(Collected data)
════════
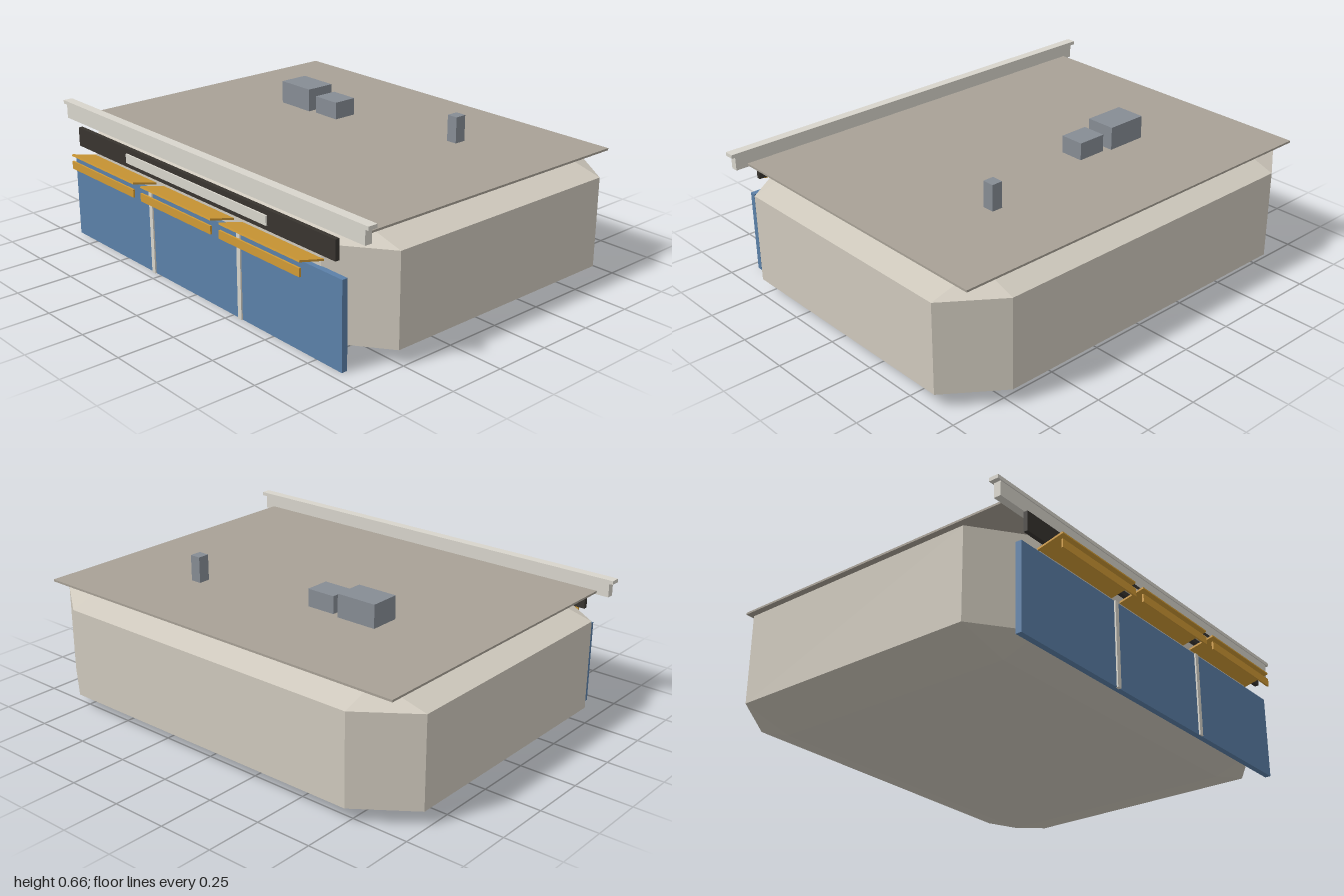
import * as THREE from 'three';
import { ConvexGeometry } from 'three/addons/geometries/ConvexGeometry.js';

const mat = (color) => new THREE.MeshStandardMaterial({ color, flatShading: true });
const wall = mat(0xcfc9bd), roofMat = mat(0xa8a196), trim = mat(0xd8d5cc), dark = mat(0x38342f);
const glass = mat(0x5b80a8), amber = mat(0xd09a35), metal = mat(0x868c94);

// Box given by its minimum and maximum on each axis
function box(name, material, [x0, x1], [y0, y1], [z0, z1]) {
  const mesh = new THREE.Mesh(new THREE.BoxGeometry(x1 - x0, y1 - y0, z1 - z0), material);
  mesh.position.set((x0 + x1) / 2, (y0 + y1) / 2, (z0 + z1) / 2);
  mesh.name = name;
  return mesh;
}

// Box with every edge chamfered: three points per corner, outer on one axis and inner on the others
function chamferedBox(outer, inner) {
  const points = [];
  for (const sx of [-1, 1]) for (const sy of [-1, 1]) for (const sz of [-1, 1]) {
    for (let axis = 0; axis < 3; axis++) {
      const [x, y, z] = inner.map((v, i) => (i === axis ? outer[i] : v));
      points.push(new THREE.Vector3(sx * x, sy * y, sz * z));
    }
  }
  return new ConvexGeometry(points);
}

export function createModel() {
  const model = new THREE.Group();
  model.name = 'storefront';

  // Main building volume
  const body = new THREE.Mesh(chamferedBox([0.987, 0.259, 0.742], [0.75, 0.198, 0.57]), wall);
  body.position.set(0, 0.262, -0.058);
  body.name = 'buildingBody';
  model.add(body);

  // Roof plate and front parapet with its cap
  model.add(
    box('roofPlate', roofMat, [-0.927, 0.927], [0.534, 0.543], [-0.755, 0.645]),
    box('parapet', trim, [-0.98, 0.98], [0.525, 0.59], [0.65, 0.682]),
    box('parapetCap', trim, [-1, 1], [0.588, 0.604], [0.643, 0.686]),
  );

  // Sign band with a pale blank panel
  model.add(
    box('signBand', dark, [-0.852, 0.852], [0.43, 0.515], [0.686, 0.705]),
    box('signPanel', trim, [-0.47, 0.47], [0.451, 0.492], [0.703, 0.712]),
  );

  // Shop window with two mullions
  model.add(box('shopWindow', glass, [-0.89, 0.89], [0, 0.372], [0.68, 0.706]));
  for (const x of [-0.297, 0.297]) {
    model.add(box('mullion', trim, [x - 0.011, x + 0.011], [0, 0.372], [0.7, 0.713]));
  }

  // Three awnings: a tilted canopy with a valance hanging at the front
  for (const x of [-0.527, 0, 0.527]) {
    const awning = new THREE.Group();
    awning.name = 'awning';
    const canopy = box('canopy', amber, [-0.237, 0.237], [0.411, 0.419], [0.679, 0.8]);
    canopy.rotation.x = -0.24;
    awning.add(canopy, box('valance', amber, [-0.237, 0.237], [0.367, 0.402], [0.791, 0.799]));
    awning.position.x = x;
    model.add(awning);
  }

  // Rooftop equipment
  model.add(
    box('largeRoofUnit', metal, [-0.475, -0.288], [0.54, 0.645], [-0.293, -0.158]),
    box('smallRoofUnit', metal, [-0.252, -0.118], [0.54, 0.62], [-0.278, -0.168]),
    box('roofVent', metal, [0.415, 0.465], [0.54, 0.658], [-0.375, -0.322]),
  );
  return model;
}
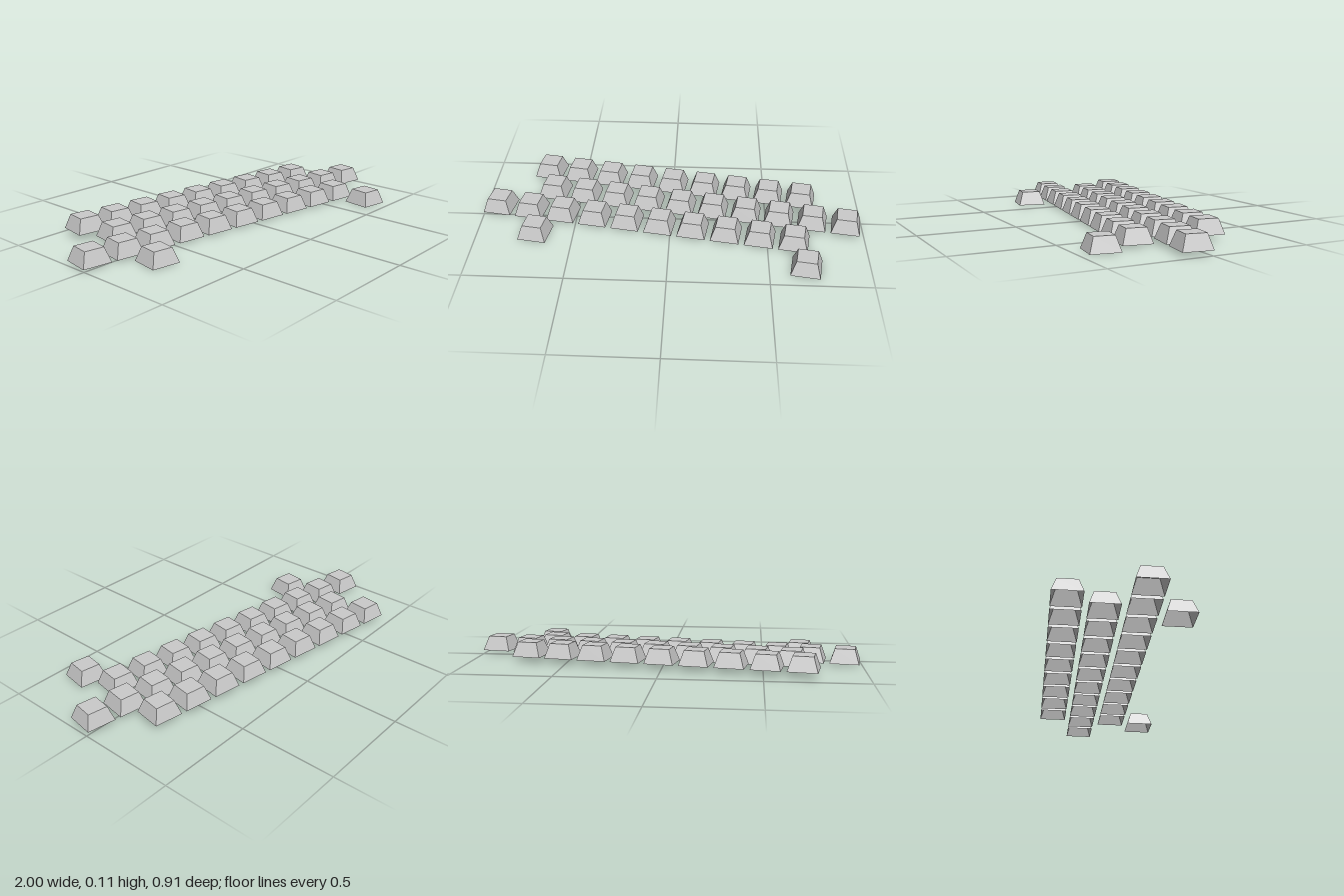
import * as THREE from 'three';

const PITCH = 0.1748;   // spacing of neighbouring keys
const BASE = 0.147;     // side of a keycap at its open bottom
const TOP = 0.1;        // side of a keycap at its top
const HEIGHT = 0.074;

// Hollow four-sided keycap, open underneath
function keycapGeometry() {
  const profile = [
    new THREE.Vector2(BASE / Math.SQRT2, 0),
    new THREE.Vector2(TOP / Math.SQRT2, HEIGHT),
    new THREE.Vector2(0, HEIGHT),
  ];
  const geometry = new THREE.LatheGeometry(profile, 4, Math.PI / 4).toNonIndexed();
  geometry.computeVertexNormals();
  return geometry;
}

export function createModel() {
  const model = new THREE.Group();
  model.name = 'keycaps';
  const material = new THREE.MeshStandardMaterial({
    color: 0xcccccc, flatShading: true, side: THREE.DoubleSide,
  });
  const geometry = keycapGeometry();

  // Rows from back to front, each a step lower; slots count along the row
  const run = (n) => Array.from({ length: n }, (_, i) => i);
  const rows = [
    { name: 'backRow', x: -0.741, y: 0.033, z: -0.264, slots: run(9) },
    { name: 'upperRow', x: -0.664, y: 0.022, z: -0.091, slots: run(10) },
    { name: 'lowerRow', x: -0.916, y: 0.011, z: 0.083, slots: run(10) },
    { name: 'frontRow', x: -0.665, y: 0, z: 0.257, slots: [0, 8] },
  ];

  // The whole layout is turned slightly about the vertical
  const layout = new THREE.Group();
  layout.name = 'keyLayout';
  layout.rotation.y = -THREE.MathUtils.degToRad(9);
  model.add(layout);

  for (const { name, x, y, z, slots } of rows) {
    const row = new THREE.Group();
    row.name = name;
    row.position.set(x, y, z);
    for (const slot of slots) {
      const key = new THREE.Mesh(geometry, material);
      key.name = 'keycap';
      key.position.x = slot * PITCH;
      row.add(key);
    }
    layout.add(row);
  }
  return model;
}
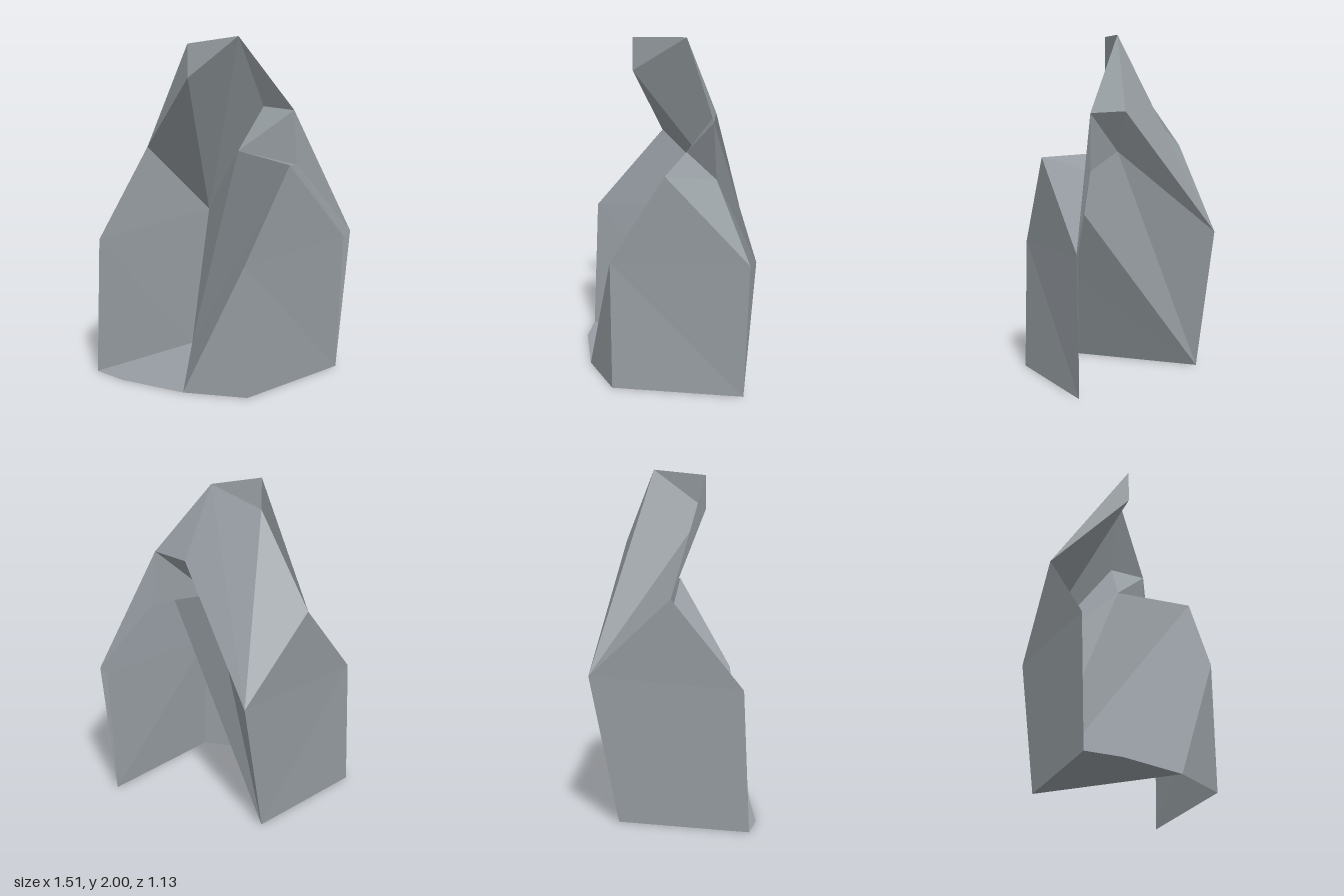
import * as THREE from 'three';

// Corner points of the faceted rock sheets
const P = {
  peak: [0.09, 2, -0.01], tipTop: [-0.215, 1.975, 0.14], tipLow: [-0.215, 1.78, 0.14],
  shoulder: [-0.435, 1.31, -0.275], wallTop: [-0.735, 0.81, 0.01], wallFoot: [-0.76, 0, 0.035],
  floorSide: [-0.615, 0, 0.205], floorFront: [-0.27, 0, 0.445], backFoot: [-0.16, 0, -0.44],
  back: [-0.04, 0.85, -0.565], slabFoot: [0.09, 0, 0.565], slabEnd: [0.68, 0, 0.07],
  slabSide: [0.715, 0.81, 0.065], slabTop: [0.345, 1.31, 0.375], slabFront: [0.07, 0.77, 0.555],
  ridge: [0.43, 1.25, 0.065], wing: [0.755, 0.845, 0.06], brow: [0.41, 1.575, 0.07],
  browBack: [0.25, 1.575, -0.095], notch: [0.09, 1.325, -0.01],
};

// Each part is a list of faces; a face with more corners is split as a fan
const PARTS = {
  peakFacets: [
    'peak tipTop tipLow', 'peak tipLow back', 'tipLow shoulder back', 'tipTop shoulder tipLow',
    'peak back browBack', 'peak browBack brow', 'browBack back notch', 'browBack notch brow',
  ],
  backWall: ['wallTop back shoulder', 'wallTop wallFoot backFoot back'],
  base: ['wallFoot floorSide floorFront backFoot'],
  innerSheet: ['notch back backFoot', 'notch backFoot slabTop', 'backFoot floorFront slabFront slabTop'],
  frontSlab: [
    'slabFront slabFoot slabEnd', 'slabFront slabEnd slabSide', 'slabTop slabFront slabSide',
    'slabFront floorFront slabFoot',
  ],
  sideRidge: [
    'notch slabTop ridge', 'slabTop slabSide ridge', 'ridge slabSide wing', 'slabSide slabEnd wing',
    'notch ridge brow', 'ridge wing brow',
  ],
};

function facets(faces) {
  const pos = [];
  for (const face of faces) {
    const c = face.split(' ').map((name) => P[name]);
    for (let i = 1; i < c.length - 1; i++) pos.push(...c[0], ...c[i], ...c[i + 1]);
  }
  const geo = new THREE.BufferGeometry();
  geo.setAttribute('position', new THREE.Float32BufferAttribute(pos, 3));
  geo.computeVertexNormals();
  return geo;
}

export function createModel() {
  const stone = new THREE.MeshStandardMaterial({ color: 0x969da2, side: THREE.DoubleSide, flatShading: true });
  stone.name = 'stone grey';
  const group = new THREE.Group();
  group.name = 'rock';
  for (const [name, faces] of Object.entries(PARTS)) {
    const mesh = new THREE.Mesh(facets(faces), stone);
    mesh.name = name;
    group.add(mesh);
  }
  return group;
}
════════
* Problem to solve
Using the entries shown above, reproduce verbatim the lines from the line bearing "new THREE.Float32BufferAttribute(pos, 3));" to the line bearing "for (const [name, faces]", inclusive.

* Answer to the problem
  geo.setAttribute('position', new THREE.Float32BufferAttribute(pos, 3));
  geo.computeVertexNormals();
  return geo;
}

export function createModel() {
  const stone = new THREE.MeshStandardMaterial({ color: 0x969da2, side: THREE.DoubleSide, flatShading: true });
  stone.name = 'stone grey';
  const group = new THREE.Group();
  group.name = 'rock';
  for (const [name, faces] of Object.entries(PARTS)) {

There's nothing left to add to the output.